The U.S. Labor Department released consumer price inflation data on Tuesday. The U.S. consumer price inflation rise 0.2% in October, in line with expectations, after a 0.2% fall in September.
The increase was partly driven by higher shelter and medical care costs. Shelter costs climbed 0.3% in October, while medical care costs rose 0.8%.
Gasoline prices were up 0.4% in October.
Food prices increased 0.1% in October.
On a yearly basis, the U.S. consumer price index increased to 0.2% in October from 0.0% in September, beating expectations for a rise to 0.1%.
The U.S. consumer price inflation excluding food and energy gained 0.2% in October, in line with expectations, after a 0.2% increase in September.
On a yearly basis, the U.S. consumer price index excluding food and energy remained unchanged at 1.9% in October, in line with expectations.
The inflation remains low due to a weak wage growth and a stronger U.S. dollar.

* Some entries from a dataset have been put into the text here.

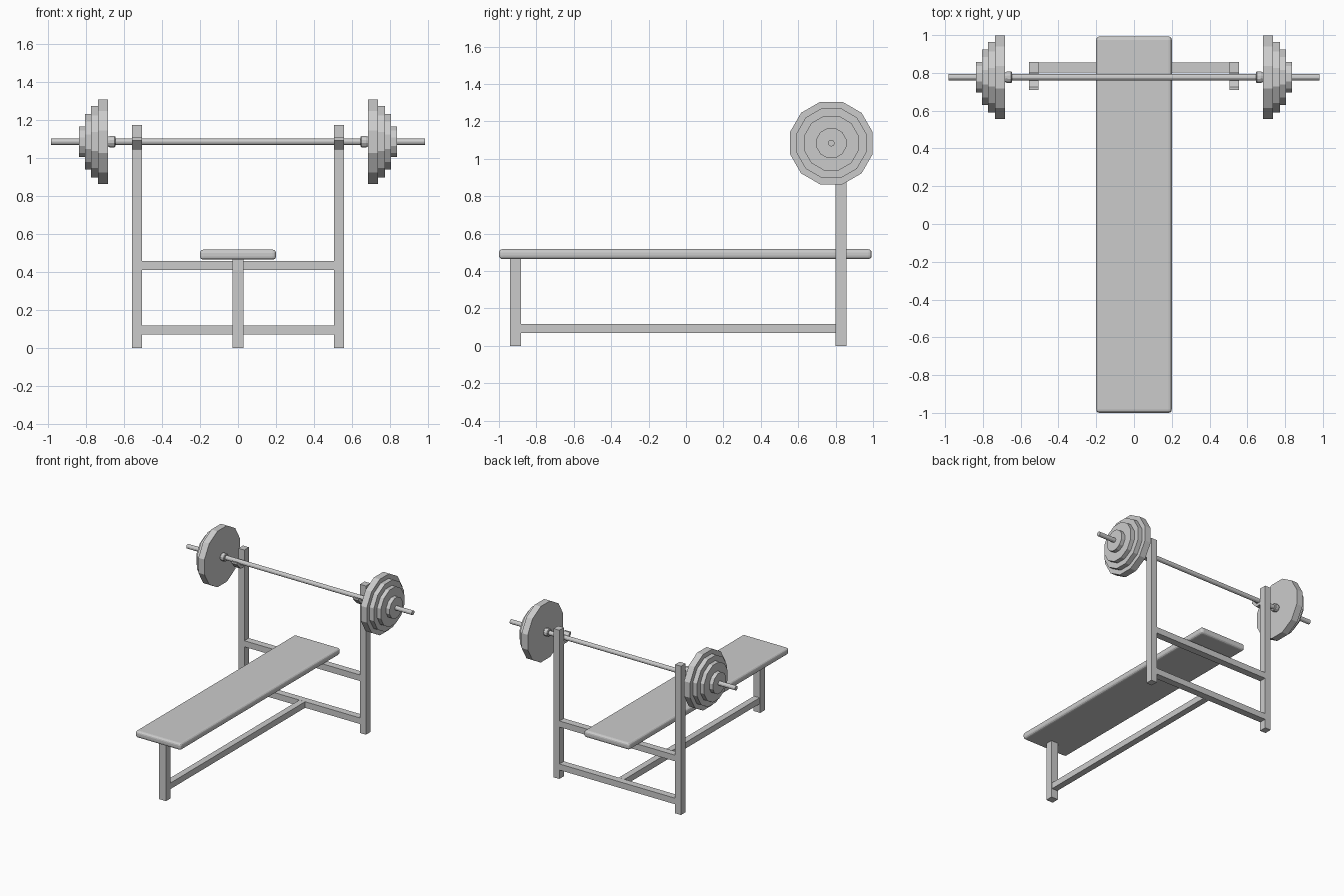
import bpy, bmesh, math
from mathutils import Matrix

if "Cube" in bpy.data.objects:
    bpy.data.objects.remove(bpy.data.objects["Cube"])

BAR_Y, BAR_Z = 0.777, 1.084


def finish(bm, name):
    bmesh.ops.recalc_face_normals(bm, faces=bm.faces)
    mesh = bpy.data.meshes.new(name)
    bm.to_mesh(mesh)
    bm.free()
    ob = bpy.data.objects.new(name, mesh)
    bpy.context.collection.objects.link(ob)
    return ob


def box(name, x0, x1, y0, y1, z0, z1):
    bm = bmesh.new()
    bmesh.ops.create_cube(bm, size=1)
    for v in bm.verts:
        v.co.x = x1 if v.co.x > 0 else x0
        v.co.y = y1 if v.co.y > 0 else y0
        v.co.z = z1 if v.co.z > 0 else z0
    return finish(bm, name)


def lathe_x(name, profile, sides=12):
    """Capped rings along x; profile holds (x, distance to flat side)."""
    bm = bmesh.new()
    rings = []
    for x, flat in profile:
        r = flat / math.cos(math.pi / sides)
        angles = [2 * math.pi * (i + 0.5) / sides for i in range(sides)]
        rings.append([bm.verts.new((x, BAR_Y + r * math.cos(a), BAR_Z + r * math.sin(a)))
                      for a in angles])
    for a, b in zip(rings, rings[1:]):
        for i in range(sides):
            j = (i + 1) % sides
            bm.faces.new((a[i], a[j], b[j], b[i]))
    bm.faces.new(rings[0])
    bm.faces.new(rings[-1])
    return finish(bm, name)


def mirror(ob):
    ob.modifiers.new("mirror", 'MIRROR').use_axis = (True, False, False)
    return ob


# Padded bench with rounded edges
bench = box("bench_pad", -0.2, 0.2, -1.0, 0.993, 0.464, 0.517)
bevel = bench.modifiers.new("round", 'BEVEL')
bevel.width, bevel.segments = 0.018, 3

# Frame
box("front_leg", -0.03, 0.03, -0.94, -0.882, 0, 0.465)
box("long_rail", -0.025, 0.025, -0.882, 0.8, 0.07, 0.118)
for name, z in (("lower_crossbar", 0.07), ("upper_crossbar", 0.409)):
    box(name, -0.505, 0.505, 0.801, 0.856, z, z + 0.048)
mirror(box("uprights", 0.505, 0.556, 0.8, 0.857, 0, 1.173))

# Bar hooks with a sloped front lip
hook = [(0.80, 1.043), (0.755, 1.043), (0.71, 1.09), (0.71, 1.105),
        (0.725, 1.105), (0.763, 1.064), (0.80, 1.064)]
bm = bmesh.new()
face = bm.faces.new([bm.verts.new((0.505, y, z)) for y, z in hook])
ext = bmesh.ops.extrude_face_region(bm, geom=[face])
for v in ext["geom"]:
    if isinstance(v, bmesh.types.BMVert):
        v.co.x = 0.556
# the extrude keeps the start face, closing the solid
mirror(finish(bm, "bar_hooks"))

# Barbell
lathe_x("bar", [(-0.983, 0.017), (0.983, 0.017)])
mirror(lathe_x("inner_collars", [(0.645, 0.026), (0.65, 0.03), (0.672, 0.03), (0.685, 0.025)]))
plates = [(0.682, 0.735, 0.221), (0.735, 0.772, 0.187),
          (0.772, 0.805, 0.146), (0.805, 0.836, 0.08)]
for i, (x0, x1, r) in enumerate(plates):
    mirror(lathe_x(f"weight_plates_{i + 1}", [(x0, r), (x1, r)]))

The consumer price index is not preferred Fed's inflation measure.